Similarly, there are actors like Heath Ledger in 'Dark Knight rises' and Daniel Day Lewis in 'My left foot' who went to extremes in impersonating their character and had their personal life disturbed months after the shoot of the film. The tendency to impress by doing one's best is an inherent tendency in actors, which sometimes becomes almost a desperation. But when someone lets go of all such worries, ambitions for applaud or awards, or the demand posed by the internal self to perform great, when someone doesn't use any method or technique and just performs from his soul, when the actor becomes the character, when the singer becomes the song, when the shayar's emotions at the time of writing the ghazal get personified in the singer, it is then that a true, authentic performance comes up, which thrills, moves, and as I said, touches somewhere deep down.

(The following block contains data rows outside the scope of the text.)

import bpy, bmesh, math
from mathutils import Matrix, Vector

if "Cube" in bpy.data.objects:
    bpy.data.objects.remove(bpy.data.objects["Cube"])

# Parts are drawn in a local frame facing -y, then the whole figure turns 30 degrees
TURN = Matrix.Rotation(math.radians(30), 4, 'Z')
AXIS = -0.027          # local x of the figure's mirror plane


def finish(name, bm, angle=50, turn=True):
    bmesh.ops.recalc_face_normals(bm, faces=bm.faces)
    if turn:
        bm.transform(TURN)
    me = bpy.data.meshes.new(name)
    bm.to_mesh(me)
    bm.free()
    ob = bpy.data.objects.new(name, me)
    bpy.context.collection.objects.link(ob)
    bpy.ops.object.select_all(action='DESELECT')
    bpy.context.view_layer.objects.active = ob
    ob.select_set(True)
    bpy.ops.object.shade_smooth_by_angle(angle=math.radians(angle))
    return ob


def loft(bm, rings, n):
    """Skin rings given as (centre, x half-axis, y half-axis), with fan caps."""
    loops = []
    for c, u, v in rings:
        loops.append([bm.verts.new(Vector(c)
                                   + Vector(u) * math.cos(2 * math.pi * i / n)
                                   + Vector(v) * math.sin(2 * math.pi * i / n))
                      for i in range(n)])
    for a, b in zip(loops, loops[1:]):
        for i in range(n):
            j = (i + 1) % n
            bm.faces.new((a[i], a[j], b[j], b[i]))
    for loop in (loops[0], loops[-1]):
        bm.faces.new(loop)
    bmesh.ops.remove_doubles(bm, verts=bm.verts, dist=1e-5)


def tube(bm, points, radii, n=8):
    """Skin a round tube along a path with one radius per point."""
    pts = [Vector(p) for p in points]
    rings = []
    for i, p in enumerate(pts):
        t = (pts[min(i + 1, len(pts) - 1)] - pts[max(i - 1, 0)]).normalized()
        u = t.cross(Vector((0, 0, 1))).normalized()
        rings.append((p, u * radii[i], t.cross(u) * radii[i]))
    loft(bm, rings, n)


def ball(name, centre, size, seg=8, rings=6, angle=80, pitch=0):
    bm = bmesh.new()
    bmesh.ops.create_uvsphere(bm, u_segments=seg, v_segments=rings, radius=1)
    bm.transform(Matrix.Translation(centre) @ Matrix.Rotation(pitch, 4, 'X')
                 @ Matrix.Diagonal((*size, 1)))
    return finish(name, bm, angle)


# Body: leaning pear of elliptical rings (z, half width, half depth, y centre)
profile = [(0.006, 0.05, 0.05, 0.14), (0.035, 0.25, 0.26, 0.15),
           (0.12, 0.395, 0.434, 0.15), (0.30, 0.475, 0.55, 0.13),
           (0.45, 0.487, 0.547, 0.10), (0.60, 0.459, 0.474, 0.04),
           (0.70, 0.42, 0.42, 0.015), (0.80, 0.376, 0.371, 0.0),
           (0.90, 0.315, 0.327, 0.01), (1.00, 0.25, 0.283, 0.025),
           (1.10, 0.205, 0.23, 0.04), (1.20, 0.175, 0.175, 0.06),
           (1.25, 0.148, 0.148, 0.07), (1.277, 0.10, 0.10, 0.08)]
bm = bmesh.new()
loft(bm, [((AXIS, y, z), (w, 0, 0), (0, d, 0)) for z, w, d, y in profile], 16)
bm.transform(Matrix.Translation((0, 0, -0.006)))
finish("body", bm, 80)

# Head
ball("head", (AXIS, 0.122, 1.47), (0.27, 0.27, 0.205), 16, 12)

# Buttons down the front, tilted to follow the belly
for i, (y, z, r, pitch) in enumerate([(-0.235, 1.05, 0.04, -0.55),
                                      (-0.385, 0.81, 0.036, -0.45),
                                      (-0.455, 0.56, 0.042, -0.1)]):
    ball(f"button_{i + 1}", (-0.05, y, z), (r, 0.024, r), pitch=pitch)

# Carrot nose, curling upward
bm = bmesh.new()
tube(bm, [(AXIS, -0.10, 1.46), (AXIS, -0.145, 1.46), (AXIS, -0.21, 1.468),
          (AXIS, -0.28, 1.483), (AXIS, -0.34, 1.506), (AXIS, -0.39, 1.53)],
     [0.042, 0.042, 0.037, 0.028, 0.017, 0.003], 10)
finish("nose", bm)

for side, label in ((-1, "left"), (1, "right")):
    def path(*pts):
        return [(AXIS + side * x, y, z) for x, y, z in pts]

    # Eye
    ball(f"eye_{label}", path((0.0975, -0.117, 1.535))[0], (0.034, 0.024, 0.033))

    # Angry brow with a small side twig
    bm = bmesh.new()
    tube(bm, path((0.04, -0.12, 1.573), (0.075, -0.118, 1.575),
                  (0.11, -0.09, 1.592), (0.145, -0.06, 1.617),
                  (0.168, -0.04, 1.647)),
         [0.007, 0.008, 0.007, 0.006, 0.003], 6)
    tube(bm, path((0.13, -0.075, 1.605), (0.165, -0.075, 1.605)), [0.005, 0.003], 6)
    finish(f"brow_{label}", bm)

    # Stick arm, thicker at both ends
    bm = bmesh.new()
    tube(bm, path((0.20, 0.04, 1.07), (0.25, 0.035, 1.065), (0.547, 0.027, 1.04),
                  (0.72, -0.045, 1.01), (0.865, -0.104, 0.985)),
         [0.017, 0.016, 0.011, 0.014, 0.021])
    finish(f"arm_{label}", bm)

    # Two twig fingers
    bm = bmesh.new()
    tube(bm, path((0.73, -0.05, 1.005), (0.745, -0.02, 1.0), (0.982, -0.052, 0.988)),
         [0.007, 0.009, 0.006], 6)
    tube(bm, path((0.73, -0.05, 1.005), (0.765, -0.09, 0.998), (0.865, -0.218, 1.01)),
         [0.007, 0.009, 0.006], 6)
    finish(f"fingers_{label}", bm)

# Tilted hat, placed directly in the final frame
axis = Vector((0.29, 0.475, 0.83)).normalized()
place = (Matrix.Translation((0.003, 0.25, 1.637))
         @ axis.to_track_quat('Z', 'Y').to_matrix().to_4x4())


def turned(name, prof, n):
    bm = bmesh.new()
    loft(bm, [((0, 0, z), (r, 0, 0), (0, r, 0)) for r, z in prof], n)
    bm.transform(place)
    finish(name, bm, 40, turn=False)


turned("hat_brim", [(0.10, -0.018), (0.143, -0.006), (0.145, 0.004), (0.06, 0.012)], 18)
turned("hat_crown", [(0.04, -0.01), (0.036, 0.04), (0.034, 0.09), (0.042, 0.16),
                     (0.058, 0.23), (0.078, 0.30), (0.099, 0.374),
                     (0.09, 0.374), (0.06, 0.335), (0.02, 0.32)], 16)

Doing this is not easy. To be so careless and to just write for what, in my view, is the first cause as well as effect of writing, acting or singing i.e. expression. It's all the more difficult in writing when there is no immediacy, take any amount of re-takes, and you've all the time to keep musing and analyzing your lines.  I haven't achieved that genius, where no one could pinpoint flaws in my writing. Leave alone others, I am myself hardly ever satisfied. So, even speaking from a practical perspective, there is a need for me to fit into the second model, that of the careless authentic poets. But even if there is a whole plot in my head, firstly I keep avoiding or procrastinating from putting it on paper. Then, after a long time, when I start, I scribble the first line. I keep gloating over it for some time. It doesn't sound good enough to be the starting line. So, I slash it, and start with a new line. Again, slashing it and rewriting keeps happening for some time. Finally, I get it and move on. But after writing a paragraph or two, I read it over and dismiss all of it as a futile attempt. It was much simpler in childhood. But now, it's quite difficult. It does happen in poetry that the whole poem comes to me right within five minutes from its origin in my mind from unknown source. But it's a rare phenomenon. And moreover, I disregard many of these poems. I wish I had more respect for them, but they just don't read so good to me. So I neither recite them, nor make a fair draft of the scribbles in running hand. While there are some other poems which keep on going unfinished for months or even years in the hope of finding the right word. Frankly, I don't even clearly know what does 'right' mean in poetry, especially when I am an upholder of free verse. But it just doesn't sound right. With prose which is longer, the problem is all the more bigger.

Well, today I have written this piece. And although I have half a mind to save it as a draft for ever like so many other drafts, yet I think I'll post it today.